Attention—our most precious resource—is in increasingly short supply. To win the war for our attention, news organizations must make themselves indispensable by producing journalism that helps make sense of the flood of information that inundates us all.
Attention, with respect to Herbert Simon, is not scarce. It is a constant.
It’s just managed in ways that readers of the Columbia Journalism Review may find disappointing.
Contrary to the earnest claims made, the current news media offers many quick and easy solutions for anyone suffering from ‘information overload.’ Matt Drudge has carved an online niche offering exactly that. Traditional television newscasts have long offered another version. Time and Newsweek yet another. There are plenty of filters for people who want their information ‘filtered.’
The question is why they should want the stuff in the first place.
So IMHO, the CJR piece is a typical, well-researched, arse-about-face piece of thinking on why people bother to pick up political and public policy information.
Increase in the supply of news does not mean increasing public knowledge of public affairs, or political participation, for reasons Anthony Downs outlined back in 1957, in An Economic Theory of Democracy — there are no incentives.
After all, why can’t you buy Foreign Affairs at the supermarket counter? And why are elites so irritatingly well-informed?
It’s because supermarket shoppers lack incentives to gain expertise in foreign policy, and because elites get social value from being ‘in the loop,’ and because they honestly believe — hey, they are elites! — that they can use the information they acquire.
No one in journalism has bothered listening to Downs, and journalists still act amazed when people don’t soak up vinegar like wine.
Look at the recent example of India,and its much-vaunted news media explosion. How does an India commentator view the impact of the growth in news on the political process?
There is little doubt that the growing number of television news channels as well as newspapers have provided wider and deeper coverage of elections. But how has the media boom impacted a critical aspect of democracies: voter turnout?

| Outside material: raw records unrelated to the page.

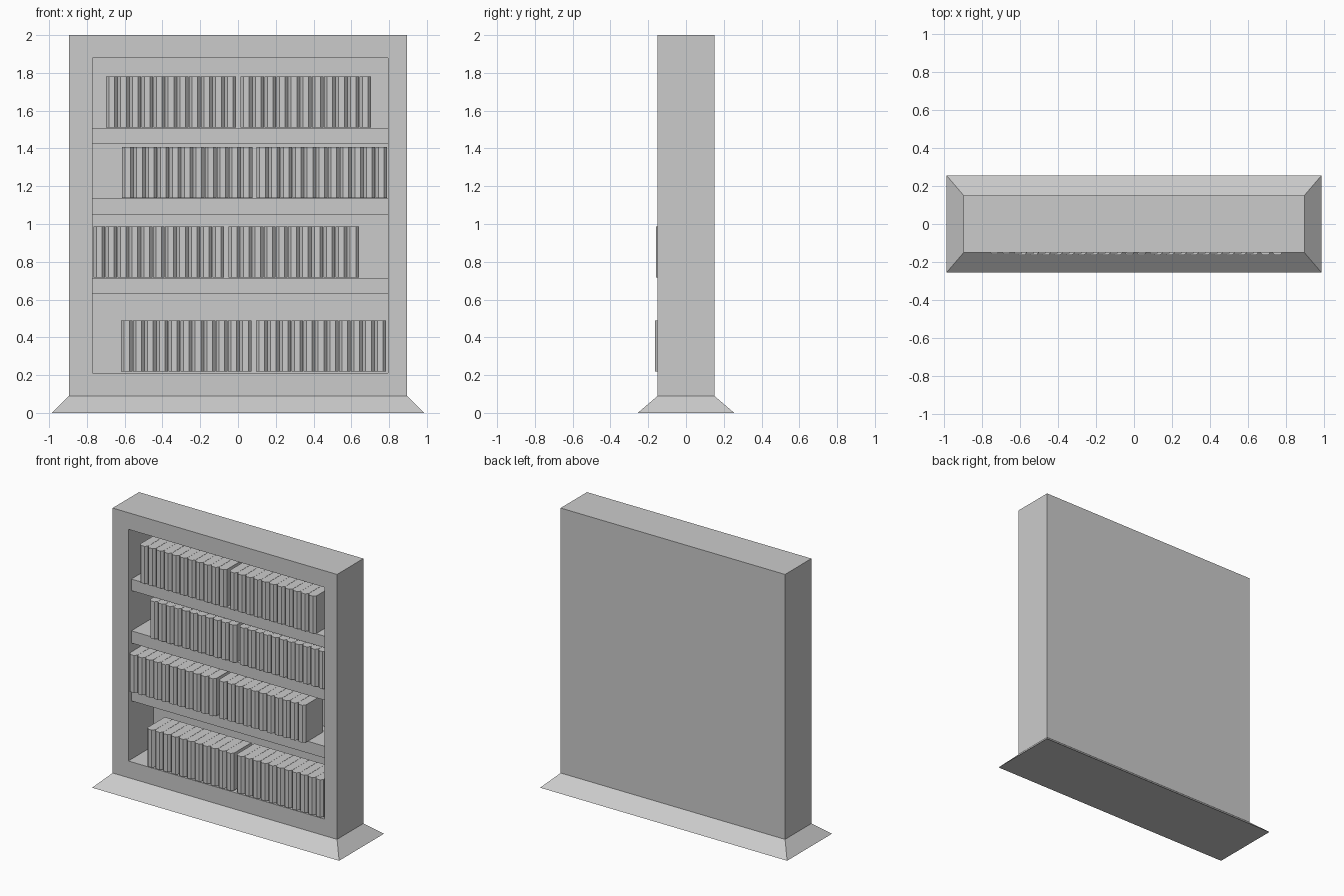
import bpy, bmesh

if "Cube" in bpy.data.objects:
    bpy.data.objects.remove(bpy.data.objects["Cube"])

XL, XR = -0.77, 0.795          # opening sides
ZB, ZT = 0.21, 1.88            # opening floor and ceiling
FRONT, BACK = -0.15, 0.15      # cabinet depth
INNER_BACK = 0.135


def finish(name, bm):
    bmesh.ops.recalc_face_normals(bm, faces=bm.faces)
    me = bpy.data.meshes.new(name)
    bm.to_mesh(me)
    bm.free()
    ob = bpy.data.objects.new(name, me)
    bpy.context.collection.objects.link(ob)
    return ob


def rect(bm, x0, x1, z0, z1, y):
    return [bm.verts.new(p) for p in ((x0, y, z0), (x1, y, z0), (x1, y, z1), (x0, y, z1))]


def bridge(bm, a, b):
    n = len(a)
    for i in range(n):
        j = (i + 1) % n
        bm.faces.new((a[i], a[j], b[j], b[i]))


def prism(bm, points, z0, z1):
    """Closed prism standing on z0 from an xy outline."""
    lo = [bm.verts.new((x, y, z0)) for x, y in points]
    hi = [bm.verts.new((x, y, z1)) for x, y in points]
    bm.faces.new(lo[::-1])
    bm.faces.new(hi)
    bridge(bm, lo, hi)


# Cabinet: one shell with a recessed front
bm = bmesh.new()
outer_back = rect(bm, -0.895, 0.895, 0.09, 2.0, BACK)
outer_front = rect(bm, -0.895, 0.895, 0.09, 2.0, FRONT)
inner_front = rect(bm, XL, XR, ZB, ZT, FRONT)
inner_back = rect(bm, XL, XR, ZB, ZT, INNER_BACK)
bm.faces.new(outer_back)
bridge(bm, outer_back, outer_front)
bridge(bm, outer_front, inner_front)
bridge(bm, inner_front, inner_back)
bm.faces.new(inner_back)
finish("cabinet", bm)

# Flared plinth
bm = bmesh.new()
rings = []
for hx, hy, z in ((0.985, 0.255, 0.0), (0.895, 0.15, 0.09)):
    rings.append([bm.verts.new((sx * hx, sy * hy, z))
                  for sx, sy in ((-1, -1), (1, -1), (1, 1), (-1, 1))])
bm.faces.new(rings[0])
bm.faces.new(rings[1])
bridge(bm, *rings)
finish("plinth", bm)

# Shelves, set back slightly from the frame
for i, (z0, z1) in enumerate(((0.63, 0.715), (1.047, 1.135), (1.425, 1.508))):
    bm = bmesh.new()
    prism(bm, [(XL, -0.115), (XR, -0.115), (XR, INNER_BACK), (XL, INNER_BACK)], z0, z1)
    finish(f"shelf_{i + 1}", bm)

# Book rows: two sets of eleven books with chamfered spines
PITCH, WIDTH, CHAMFER, DEPTH = 0.0629, 0.0615, 0.019, 0.215
ROWS = ((-0.62, -0.163, 0.22), (-0.765, -0.158, 0.717), (-0.615, -0.14, 1.137), (-0.70, -0.13, 1.51))
for i, (left, y, z) in enumerate(ROWS):
    bm = bmesh.new()
    for start in (left, left + 0.714):
        for b in range(11):
            x = start + b * PITCH
            prism(bm, [(x, y + CHAMFER), (x + 0.016, y), (x + WIDTH - 0.016, y),
                       (x + WIDTH, y + CHAMFER), (x + WIDTH, y + DEPTH), (x, y + DEPTH)],
                  z, z + 0.27)
    finish(f"book_row_{i + 1}", bm)
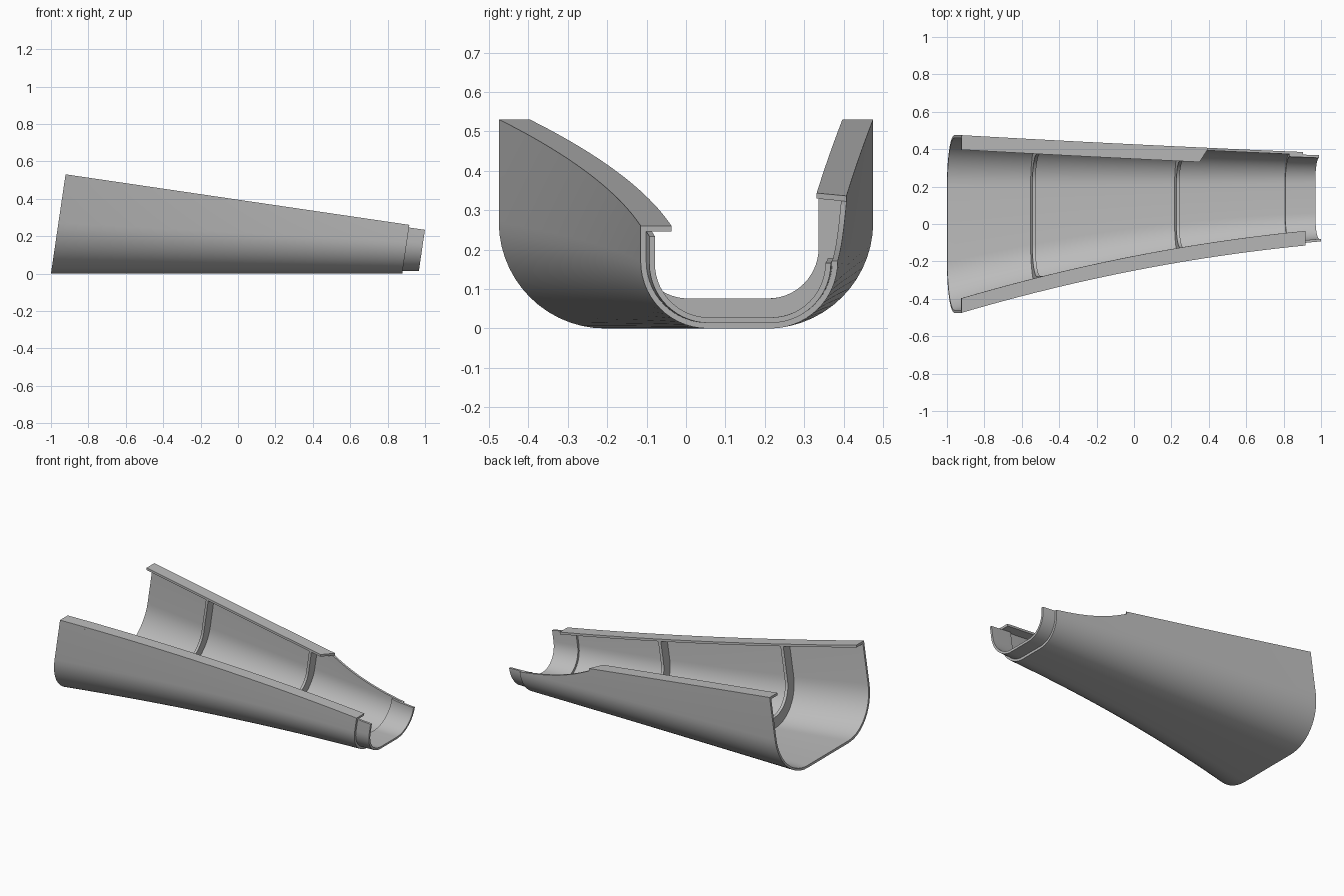
import bpy
import bmesh
import math

cube = bpy.data.objects.get("Cube")
if cube:
    bpy.data.objects.remove(cube, do_unlink=True)

WALL = 0.014       # sheet thickness
LIP = 0.078        # width of the rim flanges
TILT = 0.147       # lean of every cross-section
START, END = -1.0, 0.878
NOTCH = 0.35       # where the back rim is cut down

grey = bpy.data.materials.new("plain_grey")
grey.use_nodes = True
colour = (0.5, 0.5, 0.5, 1)
grey.diffuse_color = colour
grey.node_tree.nodes["Principled BSDF"].inputs["Base Color"].default_value = colour


# Dimensions of the trough along its length
def along(b):
    return (b - START) / (END - START)


def front_y(b):
    t = along(b)
    return -0.475 + 0.54 * t - 0.18 * t * t


def back_y(b):
    t = along(b)
    return 0.475 - 0.105 * t + 0.015 * t * t


def corner(b):
    return 0.27 - 0.10 * along(b)


def rim(b):
    return (0.395 - TILT * b) / (1 + TILT * TILT)


def back_top(b):
    u = min(max((b - NOTCH) / (END - NOTCH), 0), 1)
    return rim(b) - WALL - 0.075 * (1 - (1 - u) ** 2.5)


def point(b, y, z):
    return (b + TILT * z, y, z)


def stations(a, b, n):
    return [a + (b - a) * i / n for i in range(n + 1)]


def u_path(b, off, front_z, back_z, steps=14):
    """U-shaped path, inset by off, from the front rim to the back rim."""
    r = corner(b)
    arc = [math.pi / 2 * i / steps for i in range(steps + 1)]
    left = [(front_y(b) + r - (r - off) * math.cos(a), r - (r - off) * math.sin(a)) for a in arc]
    right = [(back_y(b) - r + (r - off) * math.sin(a), r - (r - off) * math.cos(a)) for a in arc]
    path = [(front_y(b) + off, front_z)] + left + right
    path.append((back_y(b) - off, max(back_z, r + 0.001)))
    return [point(b, y, z) for y, z in path]


def u_ring(b, outer, inner, front_z, back_z):
    return u_path(b, outer, front_z, back_z) + u_path(b, inner, front_z, back_z)[::-1]


def loft(name, rings):
    """Skin closed rings; the end caps are strips between outer and inner paths."""
    bm = bmesh.new()
    rows = [[bm.verts.new(p) for p in ring] for ring in rings]
    n = len(rows[0])
    for a, b in zip(rows, rows[1:]):
        for i in range(n):
            j = (i + 1) % n
            bm.faces.new((a[i], a[j], b[j], b[i]))
    for row in (rows[0], rows[-1]):
        for i in range(n // 2 - 1):
            bm.faces.new((row[i], row[i + 1], row[n - 2 - i], row[n - 1 - i]))
    bmesh.ops.recalc_face_normals(bm, faces=bm.faces)
    mesh = bpy.data.meshes.new(name)
    bm.to_mesh(mesh)
    bm.free()
    mesh.materials.append(grey)
    obj = bpy.data.objects.new(name, mesh)
    bpy.context.collection.objects.link(obj)
    bpy.ops.object.select_all(action="DESELECT")
    obj.select_set(True)
    bpy.context.view_layer.objects.active = obj
    bpy.ops.object.shade_smooth_by_angle(angle=math.radians(30))
    return obj


# Tapered trough with the lowered back edge
body = stations(START, NOTCH, 24) + stations(NOTCH, END, 20)[1:]
loft("trough_shell", [u_ring(b, 0, WALL, rim(b) - WALL, back_top(b)) for b in body])

# Sleeve inside the narrow end
loft("end_sleeve", [u_ring(b, WALL, 2 * WALL, rim(b) - WALL, back_top(b) - 0.004)
                    for b in stations(0.805, 0.965, 8)])

# Stiffening ribs
for name, b0 in (("wide_rib", -0.555), ("narrow_rib", 0.215)):
    loft(name, [u_ring(b, WALL, LIP - 0.002, rim(b) - WALL, rim(b) - WALL)
                for b in (b0, b0 + 0.017)])


# Rim flanges turned inward
def flange(name, side, sign, end, inner_end):
    rings = []
    for t in stations(0, 1, 24):
        b, c = START + (end - START) * t, START + (inner_end - START) * t
        y, yi = side(b), side(c) + sign * LIP
        rings.append([point(b, y, rim(b)), point(c, yi, rim(c)),
                      point(c, yi, rim(c) - WALL), point(b, y, rim(b) - WALL)])
    loft(name, rings)


flange("front_flange", front_y, 1, END, END)
flange("back_flange", back_y, -1, NOTCH, NOTCH - 0.05)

A look at voter turnout trends in the last four Parliament elections and also data on voter turnout in some assembly elections, including Delhi, Uttar Pradesh and the most recent elections held in Karnataka, viewed in light of sharp increases in television audiences and newspaper readers during the same period leads to one startling conclusion: There appears to be very low correlation between Indian voter turnout and growing media—and presumably information—sources.
So enough with the supply-side nonsense. This is a demand-side problem. People need incentives to acquire the political stuff, and if you want to incentivize them you have to also grapple with the consequences of a more informed public (just ask a doctor).
If you’re an optimist, you might agree with Paul Krugman’s explanation for the general lousiness of British food before the 1990s. Krugman observed:
[A] free-market economy can get trapped for an extended period in a bad equilibrium in which good things are not demanded because they have never been supplied, and are not supplied because not enough people demand them.
The journalism analogy? Educated news palates will bring a taste for meatier coverage.
But if you’re a pessimist you might take the view of the editor of Britain’s Daily Mail, Paul Dacre:
[I]f mass-circulation newspapers, which, of course, also devote considerable space to reporting and analysis of public affairs, don’t have the freedom to write about scandal, I doubt whether they will retain their mass circulations with the obvious worrying implications for the democratic process.
And — by the way — being an academic, I’m neither optimist nor pessimist. What about you?